This may come as a disappointment to anyone hoping that Apple might be able to solve the battery life problem that's been plaguing smartwatches such as the Motorola Moto 360 and LG G Watch R, but 9to5Mac suggested that the 2.5 hours figure of 'heavy' use will likely mean intense, processor-heavy gameplay, while standard app use will likely garner around 3.5 hours of continuous use. Strangely, Apple seems to be expecting better battery life figures when using its fitness tracking software, which is targeted for nearly 4 hours of straight exercise tracking.
If you're not interested in using apps and only want to use it as a time piece, then Apple's figures suggest that it will be able to display its watch face and ticking animations for three straight hours as long as you don't use it for anything else. However, like most smartwatches, you're unlikely to be looking at it this long, as the display will turn itself off when it's not in use, prolonging the battery much further.
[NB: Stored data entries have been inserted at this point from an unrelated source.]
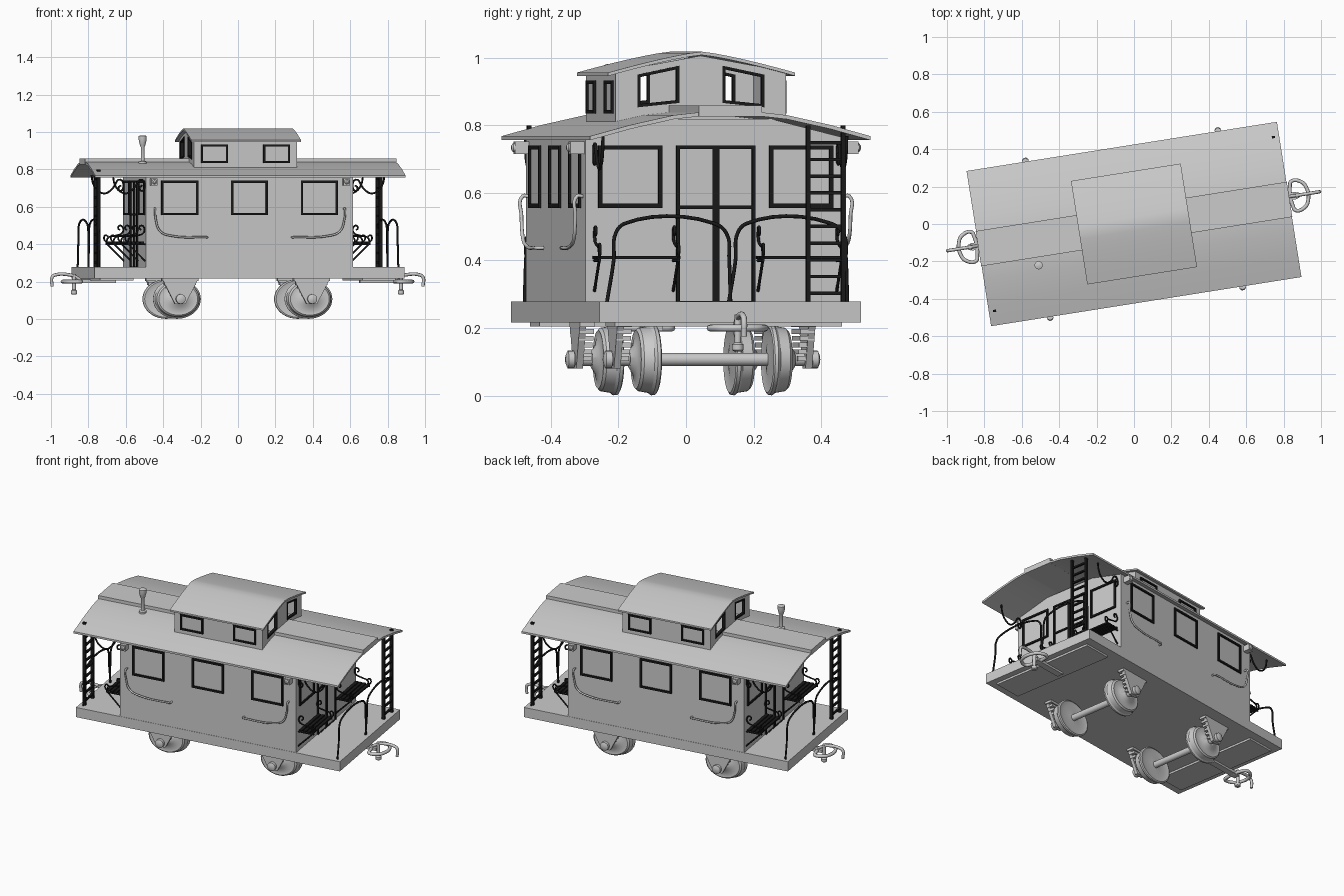
import bpy, bmesh, math
from mathutils import Vector

if "Cube" in bpy.data.objects:
    bpy.data.objects.remove(bpy.data.objects["Cube"])

YAW = math.radians(9)      # the whole car stands turned by nine degrees
VO = 0.02                  # running gear sits slightly off centre
black = bpy.data.materials.new("black_iron")
black.diffuse_color = (0.01, 0.01, 0.01, 1)
black.use_nodes = True
black.node_tree.nodes["Principled BSDF"].inputs["Base Color"].default_value = black.diffuse_color


def finish(name, bm, mat):
    bmesh.ops.recalc_face_normals(bm, faces=bm.faces)
    me = bpy.data.meshes.new(name)
    bm.to_mesh(me)
    bm.free()
    return link(name, me, mat)


def link(name, data, mat, turn=0.0):
    o = bpy.data.objects.new(name, data)
    bpy.context.collection.objects.link(o)
    o.rotation_euler.z = YAW + turn
    if mat and not data.materials:
        data.materials.append(mat)
    return o


def twin(o):
    """same part at the opposite end (half turn)"""
    return link(o.name + "_twin", o.data, None, math.pi)


def solid(name, parts, mat=None):
    """parts: (axis, polygon, lo, hi) prisms along u, v or z"""
    bm = bmesh.new()
    for axis, poly, lo, hi in parts:
        put = {'u': lambda a, b, t: (t, a, b), 'v': lambda a, b, t: (a, t, b),
               'z': lambda a, b, t: (a, b, t)}[axis]
        A = [bm.verts.new(put(a, b, lo)) for a, b in poly]
        B = [bm.verts.new(put(a, b, hi)) for a, b in poly]
        bm.faces.new(A)
        bm.faces.new(B)
        for i in range(len(A)):
            j = (i + 1) % len(A)
            bm.faces.new((A[i], A[j], B[j], B[i]))
    return finish(name, bm, mat)


def rect(a0, a1, b0, b1):
    return [(a0, b0), (a1, b0), (a1, b1), (a0, b1)]


def box(u0, u1, v0, v1, z0, z1):
    return ('z', rect(u0, u1, v0, v1), z0, z1)


def lathe(name, prof, c, axis='z', n=32, stretch=1.0, mat=None, flip=1):
    bm = bmesh.new()
    rings = []
    for r, h in prof:
        ring = []
        for i in range(n):
            a = 2 * math.pi * i / n
            p, q = r * math.cos(a), r * math.sin(a)
            d = {'z': (p, q, h), 'v': (p * stretch, h * flip, q)}[axis]
            ring.append(bm.verts.new(Vector(c) + Vector(d)))
        rings.append(ring)
    for A, B in zip(rings, rings[1:]):
        for i in range(n):
            j = (i + 1) % n
            bm.faces.new((A[i], A[j], B[j], B[i]))
    bm.faces.new(rings[0])
    bm.faces.new(rings[-1])
    return finish(name, bm, mat)


def tube(name, paths, r, mat=None, smooth=True, closed=False):
    cu = bpy.data.curves.new(name, 'CURVE')
    cu.dimensions = '3D'
    cu.bevel_depth, cu.bevel_resolution, cu.resolution_u = r, 2, 6
    cu.use_fill_caps = True
    for pts in paths:
        s = cu.splines.new('BEZIER')
        s.bezier_points.add(len(pts) - 1)
        s.use_cyclic_u = closed
        for b, p in zip(s.bezier_points, pts):
            b.co = p
            b.handle_left_type = b.handle_right_type = 'AUTO' if smooth else 'VECTOR'
    return link(name, cu, mat)


def frame(axis, pos, a0, a1, z0, z1, t=0.012):
    """four bars of a window frame on the plane axis = pos"""
    bars = [rect(a0, a1, z0, z0 + t), rect(a0, a1, z1 - t, z1),
            rect(a0, a0 + t, z0, z1), rect(a1 - t, a1, z0, z1)]
    return [(axis, b, pos - 0.008, pos + 0.008) for b in bars]


# floor and cabin body
solid("floor", [box(-.838, .838, -.392, .392, .217, .278)])
solid("cabin_body", [('u', [(-.39, .22), (.39, .22), (.39, .762), (.17, .818), (-.17, .818), (-.39, .762)], -.56, .56)])

# main roof, raised centre strip
top = [(-.42, .768), (-.30, .801), (-.17, .83), (-.08, .84), (0, .843), (.08, .84), (.17, .83), (.30, .801), (.42, .768)]
smooth = [solid("main_roof", [('u', top + [(v, z - .012) for v, z in reversed(top)], -.84, .84)])]
solid("roof_centre_strip", [box(-.842, .842, -.095, .095, .826, .858)])

# cupola: side walls, end walls with open slanted windows, arched roof
solid("cupola_sides", [box(-.279, .279, s * .25 - .005, s * .25 + .005, .795, .96) for s in (-1, 1)])
zb = lambda v: .873 - .104 * abs(v)
zt = lambda v: .99 - .21 * abs(v)
zr = lambda v: 1.006 - .185 * abs(v)
lo = lambda v: .795


def strip(v0, v1, f, g):
    return [(v0, f(v0)), (v1, f(v1)), (v1, g(v1)), (v0, g(v0))]


walls, bars = [], []
for s in (-1, 1):
    for a, b in ((0, .065), (.19, .255)):
        walls.append(strip(s * a, s * b, lo, zr))
    walls += [strip(s * .065, s * .19, lo, zb), strip(s * .065, s * .19, zt, zr)]
    bars += [strip(s * .065, s * .19, zb, lambda v: zb(v) + .009),
             strip(s * .065, s * .19, lambda v: zt(v) - .009, zt),
             strip(s * .065, s * .074, zb, zt), strip(s * .181, s * .19, zb, zt)]
cup = solid("cupola_end_wall", [('u', w, .269, .279) for w in walls])
cupf = solid("cupola_end_frames", [('u', w, .266, .283) for w in bars], black)
twin(cup), twin(cupf)
arc = [(v, 1.018 - .062 * abs(v / .28) ** 1.25) for v in [-.28 + .035 * i for i in range(17)]]
smooth.append(solid("cupola_roof", [('u', arc + [(v, z - .01) for v, z in reversed(arc)], -.297, .297)]))

# window frames along the sides
for s in (-1, 1):
    for i, u in enumerate((-.378, 0, .378)):
        solid("side_window_frame", frame('v', s * .39, u - .1, u + .1, .556, .74), black)
    for u in (-.168, .168):
        solid("cupola_window_frame", frame('v', s * .255, u - .072, u + .072, .835, .932, .01), black)

# end wall windows, double door
f = []
for s in (-1, 1):
    a, b = sorted((s * .16, s * .352))
    f += frame('u', .56, a, b, .556, .74)
    a, b = sorted((0, s * .118))
    f += frame('u', .56, a, b, .27, .74, .01) + [('u', rect(a, b, .553, .563), .552, .568)]
twin(solid("end_door_and_window_frames", f, black))

# ladder at one corner of each platform
lad = [box(.80, .818, v - .006, v + .006, .275, .80) for v in (.237, .342)]
lad += [box(.803, .815, .237, .342, .298 + .0495 * i, .308 + .0495 * i) for i in range(10)]
twin(solid("ladder", lad, black))

# platform railings
rails = []
for a, b in ((-.365, .005), (0, .355)):
    rails.append([(.81, a, .278), (.81, a + .02, .40), (.81, a + .028, .485), (.81, a + .055, .51),
                  (.81, b - .05, .51), (.81, b - .012, .48), (.81, b - .004, .40), (.81, b, .278)])
twin(tube("railing", rails, .0055, black))

# benches against the end walls: slats plus scrolled iron brackets
slats, irons = [], []
for s in (-1, 1):
    c = s * .245
    slats += [box(.568 + .024 * i, .586 + .024 * i, c - .125, c + .125, .405, .414) for i in range(4)]
    for v in (c - .118, c + .118):
        irons += [[(.56, v, .31), (.60, v, .35), (.655, v, .405)],
                  [(.56, v, .40), (.66, v, .40)],
                  [(.655, v, .41), (.645, v, .435), (.61, v, .445), (.57, v, .46), (.565, v, .485),
                   (.58, v, .50), (.592, v, .488), (.582, v, .475)],
                  [(.655, v, .41), (.668, v, .43), (.66, v, .448), (.645, v, .44)]]
twin(solid("bench_slats", slats, black))
twin(tube("bench_brackets", irons, .0045, black))

# scrolled brackets under the roof overhang
curls = [[(.575, s * .365, .715), (.59, s * .365, .70), (.578, s * .365, .685), (.563, s * .365, .71),
          (.58, s * .365, .745), (.62, s * .365, .70), (.66, s * .365, .672), (.70, s * .365, .685),
          (.725, s * .365, .72), (.735, s * .365, .768)] for s in (-1, 1)]
twin(tube("roof_bracket", curls, .005, black))

# side grab rails and marker lamps
for s in (-1, 1):
    grab = [[(e * .512, s * .39, .59), (e * .514, s * .408, .59), (e * .51, s * .412, .53), (e * .485, s * .412, .468),
             (e * .42, s * .412, .444), (e * .25, s * .412, .438), (e * .232, s * .408, .437),
             (e * .23, s * .39, .437)] for e in (-1, 1)]
    tube("grab_rail", grab, .0055)
    for e in (-1, 1):
        solid("marker_lamp", [box(e * .521 - .017, e * .521 + .017, s * .41 - .022, s * .41 + .022, .715, .752)])
        smooth.append(lathe("lamp_lens", [(.014, 0), (.013, .006), (.006, .011)], (e * .521, s * .43, .734), 'v', 16, flip=s))

# stove pipe
smooth.append(lathe("stove_pipe", [(.022, .815), (.022, .842), (.010, .846), (.010, .92), (.015, .93),
                                   (.022, .96), (.022, .978), (.012, .982)], (-.538, -.138, 0), n=16))

# axles, wheels and leaf-spring pedestals
for e in (-1, 1):
    u = e * .356
    smooth.append(lathe("axle", [(.019, -.31), (.019, .31)], (u, VO, .107), 'v', 20))
    for s in (-1, 1):
        prof = [(.025, -.03), (.07, -.022), (.098, -.03), (.105, -.026), (.106, -.016), (.099, -.008),
                (.094, .022), (.086, .03), (.075, .028), (.045, .036), (.025, .05)]
        smooth.append(lathe("wheel", prof, (u, VO + s * .197, .107), 'v', 40, 1.22, flip=s))
        smooth.append(lathe("axle_cap", [(.026, 0), (.026, .018), (.012, .024)], (u, VO + s * .30, .107), 'v', 20, flip=s))
        c = VO + s * .275
        ped = [('v', [(u - .1, .22), (u + .1, .22), (u + .028, .08), (u - .028, .08)], c + s * .012 - .01, c + s * .012 + .01)]
        for i in range(6):
            w = .098 - .0125 * i
            z = .217 - .02 * i
            ped.append(box(u - w, u + w, c - .022, c + .022, z - .014, z))
        solid("pedestal", ped)

# draft plates and couplers
for e in (-1, 1):
    a, b = sorted((e * .62, e * .80))
    solid("draft_plate", [box(a, b, -.34, .34, .205, .22)])
    v = .015
    solid("draft_bar", [box(*sorted((e * .66, e * .88)), v - .02, v + .02, .192, .21)])
    loop = [(e * .855, v - .055), (e * .865, v - .078), (e * .915, v - .07), (e * .94, v - .035), (e * .94, v + .035),
            (e * .915, v + .07), (e * .865, v + .078), (e * .855, v + .055)]
    tube("coupler_loop", [[(x, y, .2) for x, y in loop]], .01, closed=True)
    tube("coupler_hook", [[(e * .84, v, .20), (e * .875, v, .225), (e * .91, v, .236), (e * .985, v, .236),
                           (e * 1.003, v, .225), (e * 1.004, v, .175)]], .009)
    smooth.append(lathe("coupler_pin", [(.01, .13), (.017, .135), (.017, .152), (.01, .157), (.01, .24)], (e * .885, v, 0), n=16))

for o in bpy.context.selected_objects:
    o.select_set(False)
for o in smooth:
    o.select_set(True)
bpy.context.view_layer.objects.active = smooth[0]
bpy.ops.object.shade_smooth_by_angle()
Therefore, it seems most likely you'll be able to squeeze a full day out of the Apple Watch under normal use, but you're less likely to be able to stretch it over multiple days.
9to5Mac says that the ongoing battery concerns were one of the main reasons why Apple pushed back the launch of the Apple Watch from late 2014 to early this year. As Apple continue testing the device, it's believed that around 3,000 watches are currently in circulation for real-world testing, mostly consisting of the stainless steel model.
How much will the Apple Watch cost?
Prices for the Apple Watch have been officially announced to start at $349 (at least £220 in the UK) for the standard model. However that really doesn't tell us very much at all, as a watch is as much a fashion accessory as a practical device. If you've always worn gold watches, for example, then the 18-carat gold versions of the Apple Watch could easily run into thousands of pounds; a lot of money for a bit of tech but not all that much for a high-end watch.